Segment Start: Input material
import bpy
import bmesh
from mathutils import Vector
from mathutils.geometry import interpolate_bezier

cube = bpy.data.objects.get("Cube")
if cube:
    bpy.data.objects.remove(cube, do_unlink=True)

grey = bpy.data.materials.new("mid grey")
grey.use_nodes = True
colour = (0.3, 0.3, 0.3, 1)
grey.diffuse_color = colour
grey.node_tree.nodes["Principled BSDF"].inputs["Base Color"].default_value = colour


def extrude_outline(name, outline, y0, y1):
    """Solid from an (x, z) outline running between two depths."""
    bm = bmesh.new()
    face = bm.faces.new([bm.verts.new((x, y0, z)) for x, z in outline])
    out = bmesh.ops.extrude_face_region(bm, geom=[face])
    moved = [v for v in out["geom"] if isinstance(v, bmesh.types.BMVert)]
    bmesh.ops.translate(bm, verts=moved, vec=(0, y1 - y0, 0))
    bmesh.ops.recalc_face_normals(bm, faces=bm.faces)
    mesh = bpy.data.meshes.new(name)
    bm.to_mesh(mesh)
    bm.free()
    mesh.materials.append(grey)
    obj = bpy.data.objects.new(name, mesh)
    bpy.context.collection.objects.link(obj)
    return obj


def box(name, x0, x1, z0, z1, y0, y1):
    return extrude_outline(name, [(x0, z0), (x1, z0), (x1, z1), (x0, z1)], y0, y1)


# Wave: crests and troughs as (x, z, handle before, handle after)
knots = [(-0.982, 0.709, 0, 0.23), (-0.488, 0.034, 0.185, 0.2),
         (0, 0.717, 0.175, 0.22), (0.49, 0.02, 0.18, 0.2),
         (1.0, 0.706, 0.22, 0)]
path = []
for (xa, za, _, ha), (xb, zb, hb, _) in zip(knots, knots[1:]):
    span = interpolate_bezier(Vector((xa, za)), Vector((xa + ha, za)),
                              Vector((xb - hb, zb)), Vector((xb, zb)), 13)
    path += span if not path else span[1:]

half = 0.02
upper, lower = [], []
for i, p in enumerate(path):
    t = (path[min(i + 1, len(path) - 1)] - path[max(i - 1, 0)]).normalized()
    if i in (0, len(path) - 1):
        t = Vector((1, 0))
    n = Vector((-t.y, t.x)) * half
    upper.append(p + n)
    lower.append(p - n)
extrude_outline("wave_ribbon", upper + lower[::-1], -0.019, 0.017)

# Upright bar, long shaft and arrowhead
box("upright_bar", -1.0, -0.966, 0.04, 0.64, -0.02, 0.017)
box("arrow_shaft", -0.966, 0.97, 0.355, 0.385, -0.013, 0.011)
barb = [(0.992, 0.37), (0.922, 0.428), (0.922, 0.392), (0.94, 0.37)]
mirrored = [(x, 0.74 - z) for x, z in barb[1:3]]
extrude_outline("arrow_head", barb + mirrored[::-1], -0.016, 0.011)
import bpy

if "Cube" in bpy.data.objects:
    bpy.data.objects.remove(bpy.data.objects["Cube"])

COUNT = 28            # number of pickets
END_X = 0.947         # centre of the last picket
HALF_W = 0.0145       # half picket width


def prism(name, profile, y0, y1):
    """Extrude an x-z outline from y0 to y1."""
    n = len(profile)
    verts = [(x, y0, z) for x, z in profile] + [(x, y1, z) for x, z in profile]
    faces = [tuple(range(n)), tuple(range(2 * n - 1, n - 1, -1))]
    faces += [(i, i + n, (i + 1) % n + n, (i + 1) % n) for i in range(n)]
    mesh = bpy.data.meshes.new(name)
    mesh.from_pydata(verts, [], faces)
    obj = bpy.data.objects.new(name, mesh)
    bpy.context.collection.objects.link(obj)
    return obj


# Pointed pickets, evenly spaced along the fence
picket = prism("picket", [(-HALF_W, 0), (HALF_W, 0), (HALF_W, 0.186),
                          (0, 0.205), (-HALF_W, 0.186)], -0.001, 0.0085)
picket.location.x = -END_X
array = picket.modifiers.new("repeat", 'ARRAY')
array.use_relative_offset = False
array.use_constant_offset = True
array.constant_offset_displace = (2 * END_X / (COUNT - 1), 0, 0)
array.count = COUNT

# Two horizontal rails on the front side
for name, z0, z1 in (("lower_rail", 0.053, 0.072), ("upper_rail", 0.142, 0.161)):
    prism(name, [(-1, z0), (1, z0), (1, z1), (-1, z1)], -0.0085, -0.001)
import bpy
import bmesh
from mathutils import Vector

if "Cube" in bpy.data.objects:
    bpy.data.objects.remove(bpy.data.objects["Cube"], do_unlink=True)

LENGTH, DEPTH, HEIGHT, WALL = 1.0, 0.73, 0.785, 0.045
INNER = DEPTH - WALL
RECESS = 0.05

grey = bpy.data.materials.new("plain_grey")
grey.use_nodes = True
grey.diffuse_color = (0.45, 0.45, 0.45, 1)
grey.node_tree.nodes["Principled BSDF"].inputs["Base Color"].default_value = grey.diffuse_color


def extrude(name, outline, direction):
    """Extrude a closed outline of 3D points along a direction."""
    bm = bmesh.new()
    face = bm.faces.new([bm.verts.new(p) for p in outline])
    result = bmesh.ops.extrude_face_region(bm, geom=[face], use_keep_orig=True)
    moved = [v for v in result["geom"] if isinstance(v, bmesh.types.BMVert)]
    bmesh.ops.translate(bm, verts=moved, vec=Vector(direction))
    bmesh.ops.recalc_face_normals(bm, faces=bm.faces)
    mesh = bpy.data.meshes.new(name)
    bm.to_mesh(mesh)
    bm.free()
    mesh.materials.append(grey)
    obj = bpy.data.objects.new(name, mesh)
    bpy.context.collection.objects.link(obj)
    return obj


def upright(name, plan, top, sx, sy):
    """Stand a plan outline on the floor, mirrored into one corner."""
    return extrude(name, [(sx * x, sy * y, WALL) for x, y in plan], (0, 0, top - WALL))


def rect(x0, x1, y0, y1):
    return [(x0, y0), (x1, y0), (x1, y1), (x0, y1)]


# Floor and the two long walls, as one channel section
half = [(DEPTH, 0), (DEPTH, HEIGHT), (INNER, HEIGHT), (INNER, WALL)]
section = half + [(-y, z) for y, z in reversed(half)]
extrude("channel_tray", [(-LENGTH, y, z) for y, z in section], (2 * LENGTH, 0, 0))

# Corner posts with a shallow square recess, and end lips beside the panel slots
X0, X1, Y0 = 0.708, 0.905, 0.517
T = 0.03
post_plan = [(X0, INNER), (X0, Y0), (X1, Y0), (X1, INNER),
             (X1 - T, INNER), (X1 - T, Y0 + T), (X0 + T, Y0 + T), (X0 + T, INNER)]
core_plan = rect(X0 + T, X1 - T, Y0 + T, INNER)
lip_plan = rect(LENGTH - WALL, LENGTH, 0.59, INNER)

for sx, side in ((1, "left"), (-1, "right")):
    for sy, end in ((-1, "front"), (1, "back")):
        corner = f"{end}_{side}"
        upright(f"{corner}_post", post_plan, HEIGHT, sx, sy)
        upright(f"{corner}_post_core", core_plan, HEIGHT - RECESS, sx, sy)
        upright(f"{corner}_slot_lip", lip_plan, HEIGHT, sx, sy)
Segment End: Input material
Exercise description:
Scan the records for the string "INNER" and show every line that contains it.

Written response:
INNER = DEPTH - WALL
half = [(DEPTH, 0), (DEPTH, HEIGHT), (INNER, HEIGHT), (INNER, WALL)]
post_plan = [(X0, INNER), (X0, Y0), (X1, Y0), (X1, INNER),
             (X1 - T, INNER), (X1 - T, Y0 + T), (X0 + T, Y0 + T), (X0 + T, INNER)]
core_plan = rect(X0 + T, X1 - T, Y0 + T, INNER)
lip_plan = rect(LENGTH - WALL, LENGTH, 0.59, INNER)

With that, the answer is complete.